WHAT THE TASK REQUIRES — Reproduced exactly, the lines from the start of the material through the line containing "grey.diffuse_color = (0.6, 0.6, 0.6, 1)" should be the whole answer, with pictures excluded.

ENTRIES SUPPLIED —
== == ==
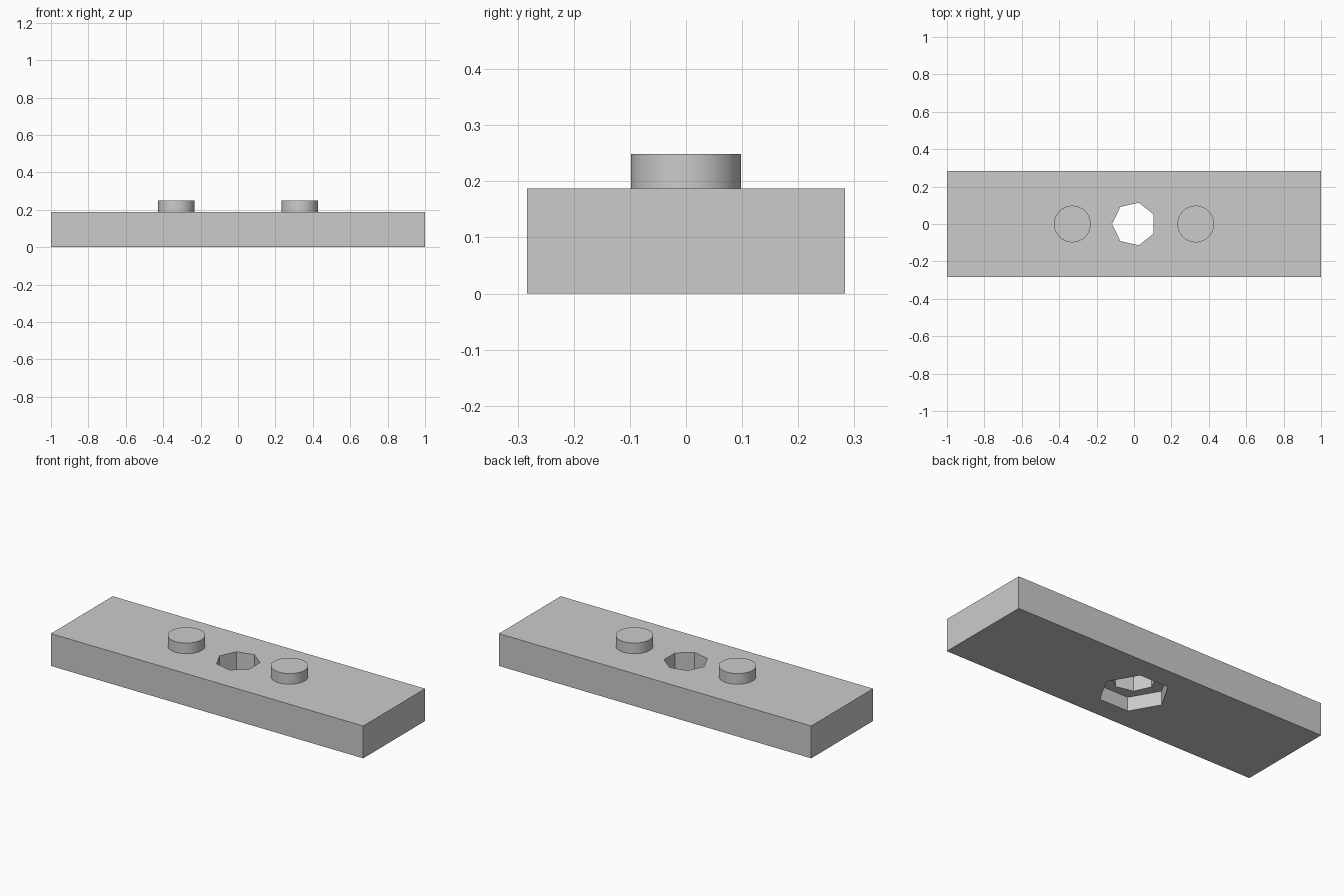
import bpy
import math

cube = bpy.data.objects.get("Cube")
if cube:
    bpy.data.objects.remove(cube, do_unlink=True)

grey = bpy.data.materials.new("light_grey")
grey.use_nodes = True
grey.diffuse_color = (0.6, 0.6, 0.6, 1)
grey.node_tree.nodes["Principled BSDF"].inputs["Base Color"].default_value = (0.6, 0.6, 0.6, 1)

HEIGHT = 0.187
RECESS = 0.08


def prism(name, sides, radius, x, bottom, top, turn=0.0):
    """Upright prism whose first corner points along +x, turned by an angle."""
    bpy.ops.mesh.primitive_cylinder_add(
        vertices=sides, radius=radius, depth=top - bottom,
        location=(x, 0, (bottom + top) / 2),
        rotation=(0, 0, turn - math.pi / 2))
    obj = bpy.context.object
    obj.name = name
    obj.data.materials.append(grey)
    bpy.ops.object.transform_apply(location=False, rotation=True, scale=True)
    return obj


# Rectangular block
bpy.ops.mesh.primitive_cube_add(size=1, location=(0, 0, HEIGHT / 2))
block = bpy.context.object
block.name = "block"
block.scale = (2, 0.566, HEIGHT)
block.data.materials.append(grey)
bpy.ops.object.transform_apply(location=False, rotation=False, scale=True)

# Seven-sided through hole and six-sided nut recess underneath
cutters = [
    prism("hole_cutter", 7, 0.117, 0, -0.1, HEIGHT + 0.1, math.pi),
    prism("nut_recess_cutter", 6, 0.183, 0, -0.1, RECESS),
]
for cutter in cutters:
    cutter.hide_render = True
    bpy.context.view_layer.objects.active = block
    cut = block.modifiers.new(cutter.name, "BOOLEAN")
    cut.operation = "DIFFERENCE"
    cut.solver = "EXACT"
    cut.object = cutter
    bpy.ops.object.modifier_apply(modifier=cut.name)
    bpy.data.objects.remove(cutter, do_unlink=True)

# Round pegs on top
for side, x in (("left", 0.33), ("right", -0.33)):
    peg = prism(side + "_peg", 64, 0.098, x, HEIGHT - 0.01, 0.249)
    bpy.ops.object.shade_smooth_by_angle(angle=math.radians(30))
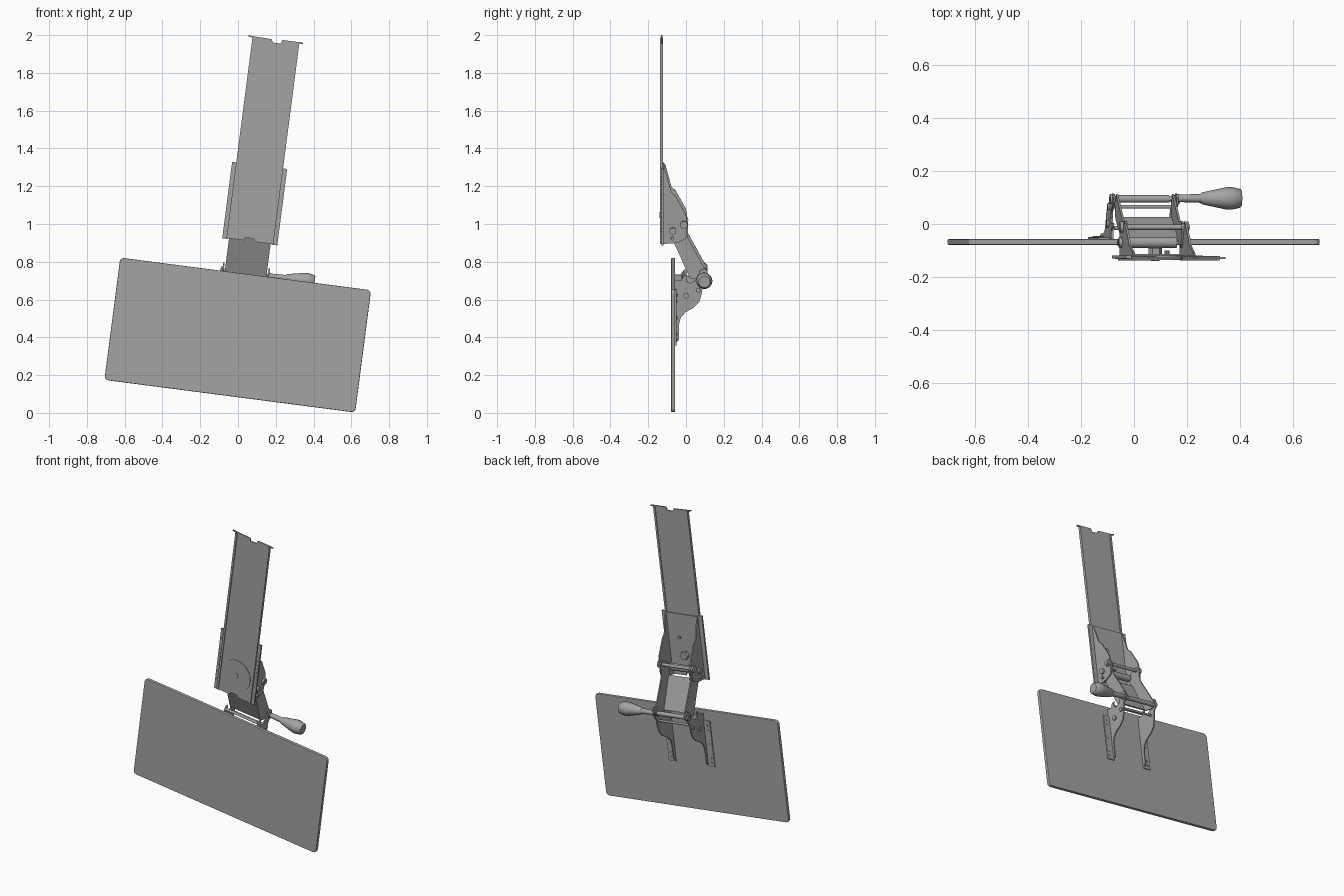
import bpy, bmesh, math
from mathutils import Matrix, Vector

if "Cube" in bpy.data.objects:
    bpy.data.objects.remove(bpy.data.objects["Cube"], do_unlink=True)

# The whole assembly is built upright, then leaned sideways
LEAN = Matrix.Rotation(math.radians(7.4), 4, 'Y')
MID = -0.055                      # centre line of rail and arm
LEFT, RIGHT = 0.06, -0.17         # inner planes of the side plates

steel = bpy.data.materials.new("steel_grey")
steel.use_nodes = True
steel.diffuse_color = (0.37, 0.37, 0.37, 1)
steel.node_tree.nodes["Principled BSDF"].inputs["Base Color"].default_value = (0.37, 0.37, 0.37, 1)


def finish(name, bm, bevel=0, smooth=False):
    bmesh.ops.recalc_face_normals(bm, faces=bm.faces)
    bm.transform(LEAN)
    mesh = bpy.data.meshes.new(name)
    bm.to_mesh(mesh)
    bm.free()
    mesh.materials.append(steel)
    ob = bpy.data.objects.new(name, mesh)
    bpy.context.collection.objects.link(ob)
    if bevel:
        mod = ob.modifiers.new("edge_round", 'BEVEL')
        mod.width, mod.segments = bevel, 2
    if smooth:
        bpy.ops.object.select_all(action='DESELECT')
        ob.select_set(True)
        bpy.context.view_layer.objects.active = ob
        bpy.ops.object.shade_smooth_by_angle(angle=math.radians(35))
    return ob


def prism(name, pts, lo, hi, axis='x', bevel=0):
    """Extrude an outline along x (points are y, z) or y (points are x, z)."""
    place = (lambda p, d: (d, *p)) if axis == 'x' else (lambda p, d: (p[0], d, p[1]))
    bm = bmesh.new()
    a = [bm.verts.new(place(p, lo)) for p in pts]
    b = [bm.verts.new(place(p, hi)) for p in pts]
    bm.faces.new(a)
    bm.faces.new(b)
    for i in range(len(a)):
        j = (i + 1) % len(a)
        bm.faces.new((a[i], a[j], b[j], b[i]))
    return finish(name, bm, bevel)


def box(name, x, y, z, bevel=0):
    return prism(name, [(x[0], z[0]), (x[1], z[0]), (x[1], z[1]), (x[0], z[1])], *y, 'y', bevel)


def turned(name, profile, centre, axis='x', sides=20):
    """Revolve (position, radius) pairs around an axis through centre."""
    bm = bmesh.new()
    rings = []
    for pos, r in profile:
        ring = []
        for i in range(sides):
            t = 2 * math.pi * i / sides
            c, s = r * math.cos(t), r * math.sin(t)
            if axis == 'x':
                co = Vector((pos, centre[0] + c, centre[1] + s))
            else:
                co = Vector((centre[0] + c, pos, centre[1] + s))
            ring.append(bm.verts.new(co))
        rings.append(ring)
    for a, b in zip(rings, rings[1:]):
        for i in range(sides):
            j = (i + 1) % sides
            bm.faces.new((a[i], a[j], b[j], b[i]))
    bm.faces.new(rings[0])
    bm.faces.new(rings[-1])
    return finish(name, bm, smooth=True)


def rod(name, lo, hi, r, centre, axis='x', sides=16):
    return turned(name, [(lo, r), (hi, r)], centre, axis, sides)


# Tray board with rounded corners
def rounded(x0, x1, z0, z1, r):
    pts = []
    for cx, cz, start in ((x1 - r, z1 - r, 0), (x0 + r, z1 - r, 90),
                          (x0 + r, z0 + r, 180), (x1 - r, z0 + r, 270)):
        for k in range(5):
            t = math.radians(start + k * 22.5)
            pts.append((cx + r * math.cos(t), cz + r * math.sin(t)))
    return pts


prism("tray_board", rounded(-0.724, 0.615, 0.082, 0.735, 0.022), -0.079, -0.057, 'y', 0.004)

# Sliding rail: notched web with a raised lip on each side
web = [(-0.18, 0.91), (-0.085, 0.91), (-0.08, 0.925), (-0.035, 0.925), (-0.03, 0.91),
       (0.07, 0.91), (0.07, 1.98), (0.09, 1.981), (0.09, 1.988), (-0.02, 1.988),
       (-0.028, 1.968), (-0.07, 1.968), (-0.078, 1.985), (-0.18, 1.988),
       (-0.203, 1.991), (-0.203, 1.984), (-0.18, 1.98)]
prism("rail_web", web, -0.133, -0.125, 'y')
for side, x in (("left", 0.057), ("right", -0.18)):
    box(f"rail_lip_{side}", (x, x + 0.013), (-0.138, -0.121), (0.91, 1.98))

# Swivel disc and its bolt
rod("swivel_disc", -0.136, -0.12, 0.103, (MID, 1.05), 'y', 22)
rod("swivel_bolt", -0.14, -0.095, 0.016, (MID, 1.05), 'y')
rod("swivel_nut", -0.113, -0.09, 0.026, (MID, 1.05), 'y', 6)
rod("stop_pin", -0.113, -0.1, 0.01, (MID + 0.03, 1.16), 'y', 10)

# Upper bracket: base, perforated slide strips and folded ears
box("bracket_base", (RIGHT, LEFT), (-0.12, -0.113), (0.94, 1.31))
ear = [(-0.12, 1.312), (-0.11, 1.305), (-0.077, 1.185), (-0.055, 1.165), (-0.002, 1.07),
       (0.004, 1.05), (0.004, 0.96), (-0.004, 0.935), (-0.05, 0.915), (-0.12, 0.91)]
for side, x, out in (("left", LEFT, 1), ("right", RIGHT, -1)):
    e = sorted((x - 0.004, x + 0.004))
    prism(f"bracket_ear_{side}", ear, *e)
    strip = sorted((x, MID + out * 0.147))
    box(f"slide_strip_{side}", strip, (-0.13, -0.119), (0.906, 1.314))
    for k in range(14):
        rod(f"slide_ball_{side}", -0.132, -0.128, 0.004,
            (x + out * 0.021, 0.95 + k * 0.025), 'y', 8)
    # Pivot bolt heads on the ear
    for y, z, r in ((-0.012, 1.012, 0.021), (-0.07, 0.98, 0.018), (-0.072, 0.94, 0.009)):
        a = sorted((x, x + out * 0.016))
        rod(f"ear_bolt_{side}", *a, r, (y, z), 'x', 14)

# Cross rods of the upper pivot
rod("upper_pivot_rod", RIGHT - 0.01, LEFT + 0.02, 0.01, (-0.012, 1.012))
rod("upper_spring_tube", RIGHT + 0.025, LEFT - 0.025, 0.021, (-0.07, 0.98))

# Link arm: two side plates joined by a sloping web
arm = [(-0.09, 0.985), (-0.075, 1.005), (-0.02, 1.035), (0.002, 1.03), (0.012, 1.01),
       (0.01, 0.94), (0.1, 0.775), (0.113, 0.75), (0.105, 0.725), (0.085, 0.715),
       (0.025, 0.725), (0.012, 0.75), (-0.062, 0.91)]
for side, x in (("left", LEFT - 0.012), ("right", RIGHT + 0.004)):
    prism(f"arm_plate_{side}", arm, x, x + 0.008)
prism("arm_web", [(-0.067, 0.925), (-0.059, 0.929), (0.026, 0.735), (0.018, 0.731)],
      RIGHT + 0.004, LEFT - 0.004)

# Tray brackets: curved ears with outward screwed feet
tray_ear = [(-0.057, 0.715), (-0.025, 0.715), (-0.012, 0.74), (0.004, 0.745), (0.002, 0.715),
            (0.02, 0.7), (0.05, 0.715), (0.075, 0.77), (0.098, 0.78), (0.113, 0.765),
            (0.115, 0.735), (0.09, 0.695), (0.083, 0.645), (0.07, 0.6), (0.04, 0.57),
            (0.0, 0.548), (-0.027, 0.52), (-0.036, 0.485), (-0.037, 0.4), (-0.057, 0.38)]
for side, x, out in (("left", LEFT + 0.002, 1), ("right", RIGHT - 0.002, -1)):
    e = sorted((x, x + out * 0.008))
    prism(f"tray_ear_{side}", tray_ear, *e)
    foot = sorted((x, x + out * 0.052))
    box(f"tray_foot_{side}", foot, (-0.058, -0.05), (0.375, 0.67), 0.002)
    for z in (0.4, 0.43, 0.52, 0.61, 0.64):
        rod(f"foot_screw_{side}", -0.051, -0.046, 0.006, (x + out * 0.032, z), 'y', 10)
    for y, z, r in ((0.0, 0.635, 0.015), (0.065, 0.665, 0.012), (0.095, 0.74, 0.018)):
        a = sorted((x, x + out * 0.016))
        rod(f"tray_bolt_{side}", *a, r, (y, z), 'x', 14)

# Lower pivot tubes
rod("lower_pivot_tube", RIGHT + 0.012, LEFT - 0.022, 0.014, (0.095, 0.74))
rod("lower_pivot_rod", RIGHT - 0.02, LEFT + 0.02, 0.009, (0.095, 0.74))
rod("tilt_stop_rod", RIGHT, LEFT, 0.007, (0.065, 0.68))
rod("tray_stop_rod", RIGHT, LEFT, 0.008, (-0.015, 0.725))

# Clamp handle
turned("handle_shaft", [(0.06, 0.013), (0.1, 0.015), (0.165, 0.017)], (0.097, 0.74))
turned("handle_grip", [(0.157, 0.018), (0.165, 0.023), (0.255, 0.042), (0.275, 0.043),
                       (0.308, 0.036), (0.313, 0.031)], (0.097, 0.74), 'x', 14)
== == ==
WRITTEN ANSWER —
import bpy
import math

cube = bpy.data.objects.get("Cube")
if cube:
    bpy.data.objects.remove(cube, do_unlink=True)

grey = bpy.data.materials.new("light_grey")
grey.use_nodes = True
grey.diffuse_color = (0.6, 0.6, 0.6, 1)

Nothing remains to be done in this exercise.